Stewardship Efforts

Paving the Way for Future Generations

“And he have it for his opinion that whoever could make two ears of corn or two blades of grass grow on a spot of ground, where only one had grown before, would deserve more of mankind, and would have done more essential service to his country, than the entire race of politicians put together.” -Jonathan Swift (1667-1745), Gulliver’s Travels

Well, maybe Mr. Swift was being a bit too hard on politicians…but here’s to the stewardship of soil! This is why we aspire to take good care of this land that we do not own, but that we have been given responsibility for. The following video talks about a project to leave extra water for cutthroat trout spawning in Wasson Creek. Combined with a fencing project that kept cattle off the creek long enough for re-vegetation to occur, this has greatly increased the fish population in this little tributary of the Blackfoot river.

For 11 years now, we have been working to manage invasive species such as Knapweed, Sulfur Cinquefoil, and Houndstongue using sheep or goats. With the help of a grant from the MT Sheep Institute, George Hirschenberger from the Bureau of Land Management, Sieben Livestock Co, and Sieben Ranch, a wonderful family of Peruvian herders, Montana State University, and many others, we are working to combat spotted knapweed on 6,000 acres of ground that lies east of hwy 141. The sheep are herded through areas of high knapweed density during the time when it has bloomed, and they eat the seed heads to prevent as many plants from going to seed as possible.
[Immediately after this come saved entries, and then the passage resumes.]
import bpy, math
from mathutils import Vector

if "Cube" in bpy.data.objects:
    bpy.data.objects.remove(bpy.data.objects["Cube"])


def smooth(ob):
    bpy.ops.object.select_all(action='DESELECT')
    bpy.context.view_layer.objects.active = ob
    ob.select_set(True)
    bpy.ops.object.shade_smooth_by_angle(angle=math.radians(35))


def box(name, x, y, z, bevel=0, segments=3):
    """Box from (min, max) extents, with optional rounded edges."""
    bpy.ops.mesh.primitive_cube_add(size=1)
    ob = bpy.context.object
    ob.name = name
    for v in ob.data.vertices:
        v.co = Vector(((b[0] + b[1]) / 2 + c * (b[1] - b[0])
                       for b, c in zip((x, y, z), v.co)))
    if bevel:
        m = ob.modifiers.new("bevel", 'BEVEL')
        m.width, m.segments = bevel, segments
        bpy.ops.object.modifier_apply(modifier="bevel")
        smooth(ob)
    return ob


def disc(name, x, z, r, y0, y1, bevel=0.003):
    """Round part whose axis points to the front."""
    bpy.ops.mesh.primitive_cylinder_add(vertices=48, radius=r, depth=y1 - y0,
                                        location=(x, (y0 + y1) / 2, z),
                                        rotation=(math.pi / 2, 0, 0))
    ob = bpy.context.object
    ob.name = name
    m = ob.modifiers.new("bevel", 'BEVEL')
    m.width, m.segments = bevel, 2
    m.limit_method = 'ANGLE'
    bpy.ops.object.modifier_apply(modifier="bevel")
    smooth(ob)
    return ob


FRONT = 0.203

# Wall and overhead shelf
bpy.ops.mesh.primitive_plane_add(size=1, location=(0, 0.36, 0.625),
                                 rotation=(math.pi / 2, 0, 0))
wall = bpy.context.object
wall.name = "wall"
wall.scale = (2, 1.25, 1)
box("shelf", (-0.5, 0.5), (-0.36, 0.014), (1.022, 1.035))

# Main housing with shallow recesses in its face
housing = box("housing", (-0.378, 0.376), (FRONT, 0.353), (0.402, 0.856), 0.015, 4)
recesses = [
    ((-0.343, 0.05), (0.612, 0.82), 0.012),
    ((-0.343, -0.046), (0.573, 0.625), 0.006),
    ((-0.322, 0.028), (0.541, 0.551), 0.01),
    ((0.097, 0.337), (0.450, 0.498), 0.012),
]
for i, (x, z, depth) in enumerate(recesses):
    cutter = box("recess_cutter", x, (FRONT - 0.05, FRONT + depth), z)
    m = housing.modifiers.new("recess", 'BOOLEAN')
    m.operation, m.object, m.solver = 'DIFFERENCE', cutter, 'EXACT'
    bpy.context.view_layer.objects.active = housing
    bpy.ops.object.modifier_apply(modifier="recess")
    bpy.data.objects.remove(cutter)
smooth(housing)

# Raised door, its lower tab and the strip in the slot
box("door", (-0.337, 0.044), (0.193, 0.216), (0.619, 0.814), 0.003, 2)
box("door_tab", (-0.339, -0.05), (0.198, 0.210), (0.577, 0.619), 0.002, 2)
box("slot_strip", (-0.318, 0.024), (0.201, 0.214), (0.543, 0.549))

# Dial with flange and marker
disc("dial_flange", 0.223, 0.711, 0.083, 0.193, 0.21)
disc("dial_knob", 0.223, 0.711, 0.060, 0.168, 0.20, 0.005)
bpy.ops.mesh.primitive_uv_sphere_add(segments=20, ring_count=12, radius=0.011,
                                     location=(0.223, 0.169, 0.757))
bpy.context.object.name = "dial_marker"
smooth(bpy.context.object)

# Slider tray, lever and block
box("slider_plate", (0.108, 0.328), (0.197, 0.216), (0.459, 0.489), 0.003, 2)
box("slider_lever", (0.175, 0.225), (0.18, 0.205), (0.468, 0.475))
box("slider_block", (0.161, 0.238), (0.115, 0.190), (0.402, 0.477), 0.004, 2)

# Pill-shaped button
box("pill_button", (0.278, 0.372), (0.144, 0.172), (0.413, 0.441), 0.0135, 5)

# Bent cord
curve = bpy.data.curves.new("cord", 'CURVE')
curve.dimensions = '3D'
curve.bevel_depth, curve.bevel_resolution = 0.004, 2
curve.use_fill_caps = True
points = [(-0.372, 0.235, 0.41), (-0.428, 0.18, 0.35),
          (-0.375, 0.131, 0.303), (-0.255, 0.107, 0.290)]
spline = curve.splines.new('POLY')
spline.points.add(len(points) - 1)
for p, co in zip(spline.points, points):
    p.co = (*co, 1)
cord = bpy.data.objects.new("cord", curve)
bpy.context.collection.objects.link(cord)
SheepGrazeFlat2Managing noxious weeds can be a very big challenge, and the knapweed project is no exception. Because knapweed seeds can survive in the soil for 10 years or more, and because there are always plenty of sources of new seed (wind, birds, animals), our focus is to manage for healthy soil and diverse grass species so that there are plenty of competitors for hardy invasive plants.

We also integrate chemical control into our weed management, especially in the case of small infestations that are many miles apart. Since some of these plants (e.g. leafy spurge) cannot be pulled by hand, and since it is impractical to haul or herd a band of sheep such a distance for one small infestation, we feel that selective chemical control is in some cases the “least worst” option. Over the years, we have implemented biological control on knapweed as well, using root and flower weavils to set back plants. There is probably no single solution to the noxious weed challenge. The goal is to integrate as many methods as possible in ensuring the health of our pastures..